Description: "During the psychologically fertile years of the 1940s and 1950s," wrote textbook authors Moursund and Erskine, "new schools of thought were taking hold in the U.S. psychotherapeutic community. Two of these, as radically different from each other as they were from the ideas of the psychoanalysts, were to leave their own indelible marks on the psychotherapeutic landscape. Each has become a part of the thinking-the psychological worldview-of virtually every therapist in practice today. These two schools of thought were behavioristic learning theory on the one hand, and the client-centered therapy of Carl Rogers on the other.

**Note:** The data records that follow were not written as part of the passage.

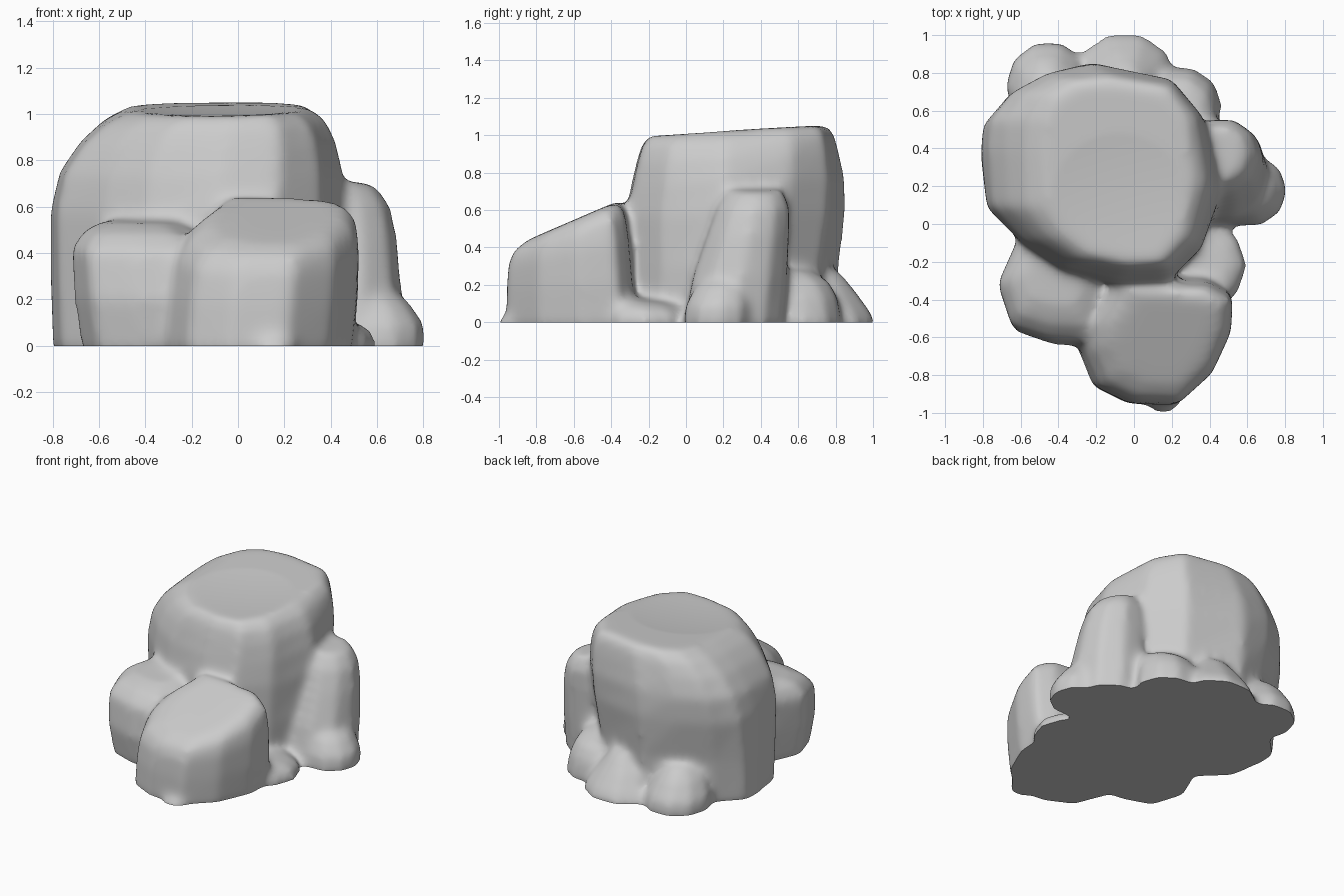
import bpy, bmesh, math

if "Cube" in bpy.data.objects:
    bpy.data.objects.remove(bpy.data.objects["Cube"])

cluster = bmesh.new()


def fit(v, values, lo, hi):
    return lo + (hi - lo) * (v - min(values)) / (max(values) - min(values))


def boulder(outline, rings, tilt_x=0.0, tilt_y=0.0, top_outline=None):
    """Loft an outline through rings (z, x0, x1, y0, y1), blending to the top outline; the top may tilt."""
    top_outline = top_outline or outline
    rings = [(-0.035,) + rings[0][1:]] + rings
    top = rings[-1][0]
    loops = []
    for z, x0, x1, y0, y1 in rings:
        f = max(0.0, z / top) ** 2
        shape = [(a[0] + (b[0] - a[0]) * f, a[1] + (b[1] - a[1]) * f)
                 for a, b in zip(outline, top_outline)]
        xs, ys = zip(*shape)
        loop = []
        for px, py in shape:
            x, y = fit(px, xs, x0, x1), fit(py, ys, y0, y1)
            dz = f * (tilt_x * (x - (x0 + x1) / 2) + tilt_y * (y - (y0 + y1) / 2))
            loop.append(cluster.verts.new((x, y, z + dz)))
        loops.append(loop)
    n = len(outline)
    for a, b in zip(loops, loops[1:]):
        for i in range(n):
            j = (i + 1) % n
            cluster.faces.new((a[i], a[j], b[j], b[i]))
    cluster.faces.new(loops[0][::-1])
    cluster.faces.new(loops[-1])


ROUND = [(math.cos(i * math.tau / 10), math.sin(i * math.tau / 10)) for i in range(10)]

# big flat-topped boulder, squarer towards the top
boulder([(-.77, .12), (-.57, -.07), (-.38, -.2), (-.1, -.3), (.15, -.28), (.33, -.1),
         (.45, .2), (.33, .52), (.15, .74), (-.23, .85), (-.45, .76), (-.65, .65), (-.8, .5), (-.81, .38)],
        [(0, -.80, .44, -.33, .80), (.3, -.81, .465, -.33, .82), (.58, -.81, .47, -.325, .855),
         (.75, -.77, .455, -.295, .85), (.88, -.68, .425, -.265, .82), (.97, -.58, .38, -.24, .795),
         (1.025, -.47, .31, -.20, .76)], .01, .06,
        [(-.8, .06), (-.64, -.12), (-.42, -.25), (-.1, -.3), (.18, -.29), (.36, -.13),
         (.45, .2), (.39, .6), (.22, .79), (-.23, .85), (-.53, .83), (-.71, .74), (-.8, .59), (-.81, .4)])

# front boulder with a sloping top
boulder([(-.27, -.5), (-.28, -.65), (-.2, -.85), (-.02, -.94), (.22, -.95), (.4, -.78),
         (.5, -.55), (.51, -.35), (.38, -.27), (-.15, -.25)],
        [(0, -.30, .50, -.96, -.25), (.2, -.285, .52, -.96, -.27), (.38, -.26, .525, -.95, -.29),
         (.48, -.21, .51, -.92, -.31), (.54, -.13, .46, -.85, -.34), (.56, -.05, .39, -.76, -.38)], 0, .43)

# front left boulder
boulder([(-.62, -.1), (-.71, -.32), (-.64, -.55), (-.45, -.62), (-.25, -.63), (-.15, -.4), (-.3, -.05)],
        [(0, -.68, -.1, -.62, -.05), (.2, -.71, -.1, -.65, -.05), (.42, -.725, -.12, -.62, -.05),
         (.50, -.67, -.18, -.54, -.08), (.54, -.58, -.26, -.44, -.1)], 0, .08)

# leaning right boulder and its foot
boulder(ROUND, [(0, .2, .71, -.01, .52), (.25, .2, .71, .04, .54), (.48, .24, .69, .12, .55),
                (.62, .27, .66, .17, .55), (.71, .33, .59, .23, .51)], -.1, 0)
boulder(ROUND, [(0, .4, .81, -.01, .36), (.09, .42, .81, .0, .36), (.19, .46, .74, .05, .34),
                (.24, .5, .67, .12, .3)])

# low stones: back left, back, back right, front right, front toe
boulder(ROUND, [(0, -.68, -.22, .5, .96), (.08, -.68, -.24, .5, .95), (.2, -.62, -.3, .5, .87),
                (.27, -.55, -.36, .55, .8)])
boulder(ROUND, [(0, -.33, .23, .5, 1.01), (.06, -.3, .21, .5, .98), (.17, -.24, .14, .5, .9),
                (.27, -.15, .06, .55, .82)])
boulder(ROUND, [(0, .0, .47, .42, .83), (.13, .02, .45, .42, .81), (.22, .05, .42, .4, .76),
                (.28, .1, .37, .42, .66)])
boulder(ROUND, [(0, .08, .6, -.46, .02), (.06, .08, .59, -.45, .01), (.10, .1, .55, -.42, -.03),
                (.13, .12, .5, -.38, -.08)], -.12, -.1)
boulder(ROUND, [(0, .04, .27, -1.01, -.75), (.03, .06, .25, -.98, -.75), (.08, .1, .22, -.94, -.75)])

bmesh.ops.recalc_face_normals(cluster, faces=cluster.faces)
mesh = bpy.data.meshes.new("rock_cluster")
cluster.to_mesh(mesh)
cluster.free()
rock = bpy.data.objects.new("rock_cluster", mesh)
bpy.context.collection.objects.link(rock)

# fuse the stones and weather the edges
fuse = rock.modifiers.new("fuse", 'REMESH')
fuse.mode = 'VOXEL'
fuse.voxel_size = 0.022
worn = rock.modifiers.new("worn", 'SMOOTH')
worn.factor = 0.5
worn.iterations = 18
bpy.context.view_layer.update()
fused = bpy.data.meshes.new_from_object(rock.evaluated_get(bpy.context.evaluated_depsgraph_get()))
rock.modifiers.clear()

# flat underside on the ground
bm = bmesh.new()
bm.from_mesh(fused)
bmesh.ops.bisect_plane(bm, geom=bm.verts[:] + bm.edges[:] + bm.faces[:], plane_co=(0, 0, 0),
                       plane_no=(0, 0, 1), clear_inner=True)
bmesh.ops.holes_fill(bm, edges=[e for e in bm.edges if e.is_boundary], sides=0)

# slight hollow in the flat top, deepest towards the front
for v in bm.verts:
    d = math.hypot((v.co.x + .08) / .36, (v.co.y - .12) / .36)
    if v.co.z > .9 and d < 1:
        v.co.z -= .015 * (1 - d * d)
bmesh.ops.recalc_face_normals(bm, faces=bm.faces)
bm.to_mesh(fused)
bm.free()
rock.data = fused

bpy.context.view_layer.objects.active = rock
rock.select_set(True)
bpy.ops.object.shade_smooth_by_angle(angle=math.radians(50))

Source: The Life and Work of Carl Rogers by Howard Kirschenbaum